In the 1994-1995 MLB players’ strike, the impact of angry fans was definitely felt on attendance numbers and TV ratings, both of which decreased considerably in the following season.
It’s a natural response by someone who has been disappointed for a long time to just back off for a while.
Steroids were starting to become popular in the late-nineties, though, so there is a narrative that makes a lot of sense: they helped save the league’s ratings and attendance numbers post-strike.
San Francisco Giants outfielder Austin Slater, talking to USA Today’s Bob Nightengale today in Mesa, Arizona, where players are training, said something along those lines.
“SFGiants OF Austin Slater worries about the impact of the lockout and potentially shortened season: ‘I don’t know if we’re going to have another steroid era to save the game,'” was Nightengale’s tweet.
SFGiants OF Austin Slater worries about the impact of the lockout and potentially shortened season: ‘I don’t know if we’re going to have another steroid era to save the game.’’

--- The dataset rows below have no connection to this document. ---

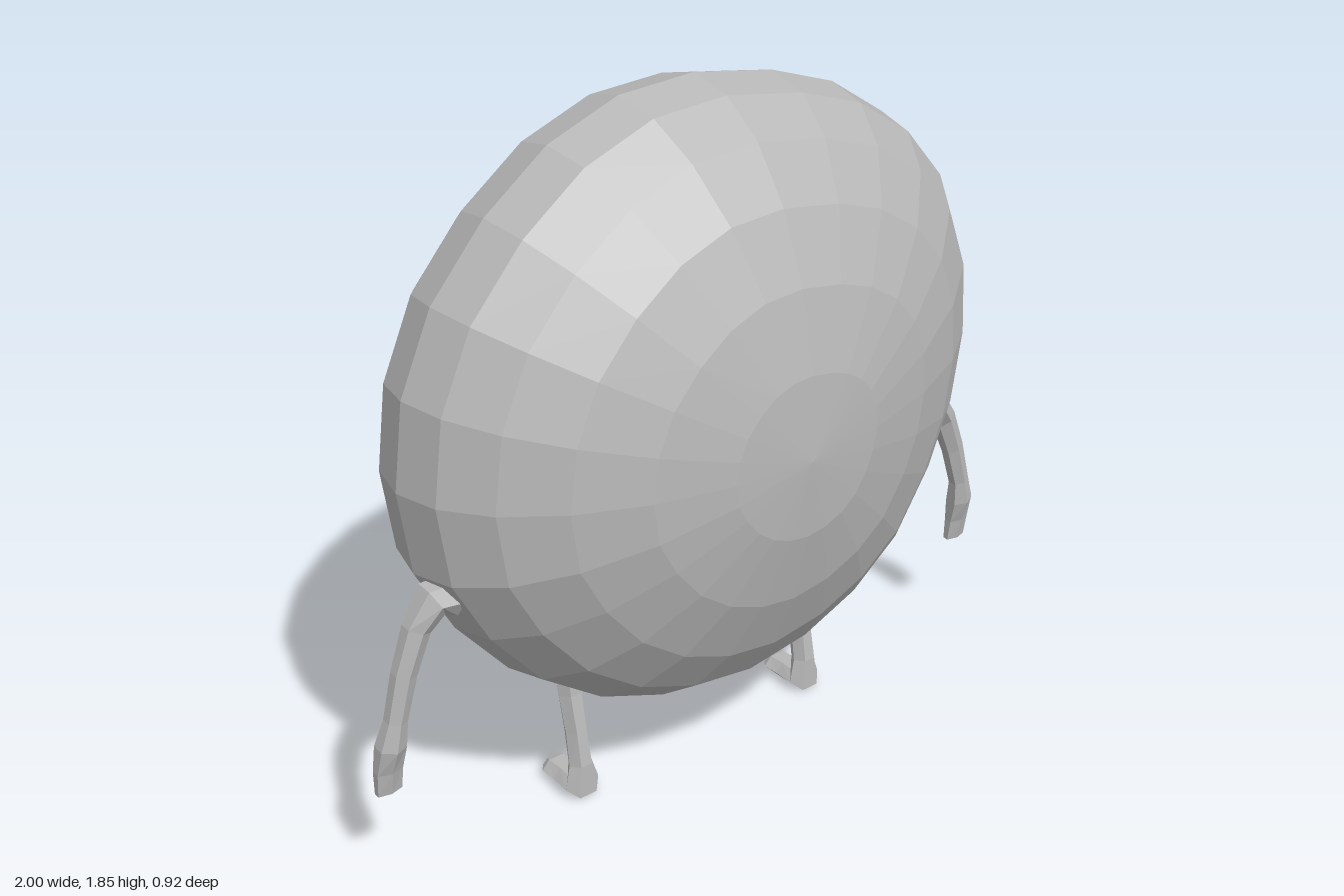
import * as THREE from 'three';

const CENTRE = [-0.03, 1.035];
const DEPTH = 0.46;

// Body outline at its widest, one point every 15 degrees from the +x side
const OUTLINE = [
  [0.825, 1.09], [0.81, 1.31], [0.735, 1.5], [0.605, 1.645], [0.43, 1.755], [0.23, 1.82],
  [-0.01, 1.858], [-0.23, 1.845], [-0.43, 1.77], [-0.605, 1.64], [-0.755, 1.47], [-0.845, 1.27],
  [-0.875, 1.05], [-0.845, 0.83], [-0.745, 0.645], [-0.6, 0.47], [-0.42, 0.34], [-0.22, 0.26],
  [-0.01, 0.23], [0.21, 0.26], [0.41, 0.34], [0.58, 0.47], [0.71, 0.67], [0.79, 0.87],
];

// Split faces so that each one is shaded flat
function facet(geometry) {
  const flat = geometry.toNonIndexed();
  flat.computeVertexNormals();
  return flat;
}

// Slightly uneven flattened sphere with its poles at the front and back
function bodyGeometry() {
  const n = OUTLINE.length;
  const geometry = new THREE.SphereGeometry(1, n, 12).rotateX(Math.PI / 2);
  const p = geometry.attributes.position;
  for (let i = 0; i < p.count; i++) {
    const x = p.getX(i), y = p.getY(i);
    const r = Math.hypot(x, y);
    const k = (Math.round(Math.atan2(y, x) / (2 * Math.PI) * n) + n) % n;
    p.setXYZ(i,
      CENTRE[0] + r * (OUTLINE[k][0] - CENTRE[0]),
      CENTRE[1] + r * (OUTLINE[k][1] - CENTRE[1]),
      p.getZ(i) * DEPTH);
  }
  return facet(geometry);
}

// Six-sided limb through sections [x, y, z, halfWidth along ref, halfWidth across]
function limbGeometry(sections, ref) {
  const sides = 6;
  const points = sections.map((s) => new THREE.Vector3(s[0], s[1], s[2]));
  const last = points.length - 1;
  const pos = [], index = [];
  points.forEach((c, i) => {
    const t = points[Math.min(i + 1, last)].clone().sub(points[Math.max(i - 1, 0)]).normalize();
    const u = ref.clone().addScaledVector(t, -ref.dot(t)).normalize();
    const v = t.clone().cross(u);
    for (let j = 0; j < sides; j++) {
      const a = j / sides * Math.PI * 2;
      const q = c.clone()
        .addScaledVector(u, sections[i][3] * Math.cos(a))
        .addScaledVector(v, sections[i][4] * Math.sin(a) * 1.12);
      pos.push(q.x, q.y, q.z);
    }
  });
  const start = pos.length / 3, end = start + 1;
  pos.push(...points[0].toArray(), ...points[last].toArray());
  for (let j = 0; j < sides; j++) {
    const k = (j + 1) % sides;
    for (let i = 0; i < last; i++) {
      const a = i * sides, b = a + sides;
      index.push(a + j, a + k, b + k, a + j, b + k, b + j);
    }
    index.push(start, k, j, end, last * sides + j, last * sides + k);
  }
  const geometry = new THREE.BufferGeometry();
  geometry.setAttribute('position', new THREE.Float32BufferAttribute(pos, 3));
  geometry.setIndex(index);
  return facet(geometry);
}

// Arm curving out from the side of the body, ending in a flat hand
const ARM = [
  [0.75, 0.775, 0.055, 0.05, 0.045],
  [0.815, 0.785, 0.055, 0.05, 0.042],
  [0.865, 0.72, 0.05, 0.032, 0.033],
  [0.91, 0.61, 0.045, 0.027, 0.03],
  [0.945, 0.49, 0.04, 0.026, 0.027],
  [0.96, 0.42, 0.033, 0.034, 0.036],
  [0.966, 0.35, 0.022, 0.022, 0.036],
  [0.966, 0.285, 0.016, 0.016, 0.034],
];

// Leg with a short foot pointing to the back
const LEG = [
  [0.39, 0.38, -0.035, 0.04, 0.03],
  [0.39, 0.3, -0.028, 0.034, 0.03],
  [0.39, 0.19, -0.008, 0.03, 0.03],
  [0.39, 0.1, 0.008, 0.034, 0.03],
  [0.39, 0.036, 0.014, 0.052, 0.036],
  [0.39, 0.032, -0.05, 0.045, 0.026],
  [0.39, 0.032, -0.1, 0.046, 0.024],
  [0.39, 0.032, -0.12, 0.03, 0.016],
];

export function createModel() {
  const grey = new THREE.MeshStandardMaterial({ color: 0xb8b8b8 });
  grey.name = 'plain grey';
  const model = new THREE.Group();
  model.name = 'roundCreature';

  const add = (name, geometry) => {
    const mesh = new THREE.Mesh(geometry, grey);
    mesh.name = name;
    model.add(mesh);
  };

  add('body', bodyGeometry());

  for (const [side, s] of [['left', 1], ['right', -1]]) {
    // The shoulders follow the off-centre body, the hands stay symmetric
    const arm = ARM.map(([x, y, z, a, b], i) =>
      [s * x - 0.025 * Math.max(0, 1 - i / 4), y, z, a, b]);
    add(side + 'Arm', limbGeometry(arm, new THREE.Vector3(0, 0, 1)));

    const leg = LEG.map(([x, y, z, a, b]) => [s * x - 0.01, y, z, a, b]);
    add(side + 'Leg', limbGeometry(leg, new THREE.Vector3(1, 0, 0)));
  }
  return model;
}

— Bob Nightengale (@BNightengale) March 8, 2022
The Lockout Definitely Affects The League’s Popularity
Slater is talking about the current MLB lockout preventing any games from taking place.
In December, the league decided to lock players out until a new collective bargaining agreement (CBA) was reached.
It’s March 8, and a deal doesn’t seem close.
The league has already cancelled two series, and there could be more on the way.
Slater is worried about the fans’ response to potentially diminished interest in the league.
That’s why he said he didn’t know if we are going to have another steroid era to save the game, because people might lose interest in the game.
Some fans aren’t even paying attention at this point, given all the empty talks between the league and the Players Association.
Will they return to watch games and go to the stadiums with the same enthusiasm knowing that owners showed they don’t care about them?
We will see when the time comes.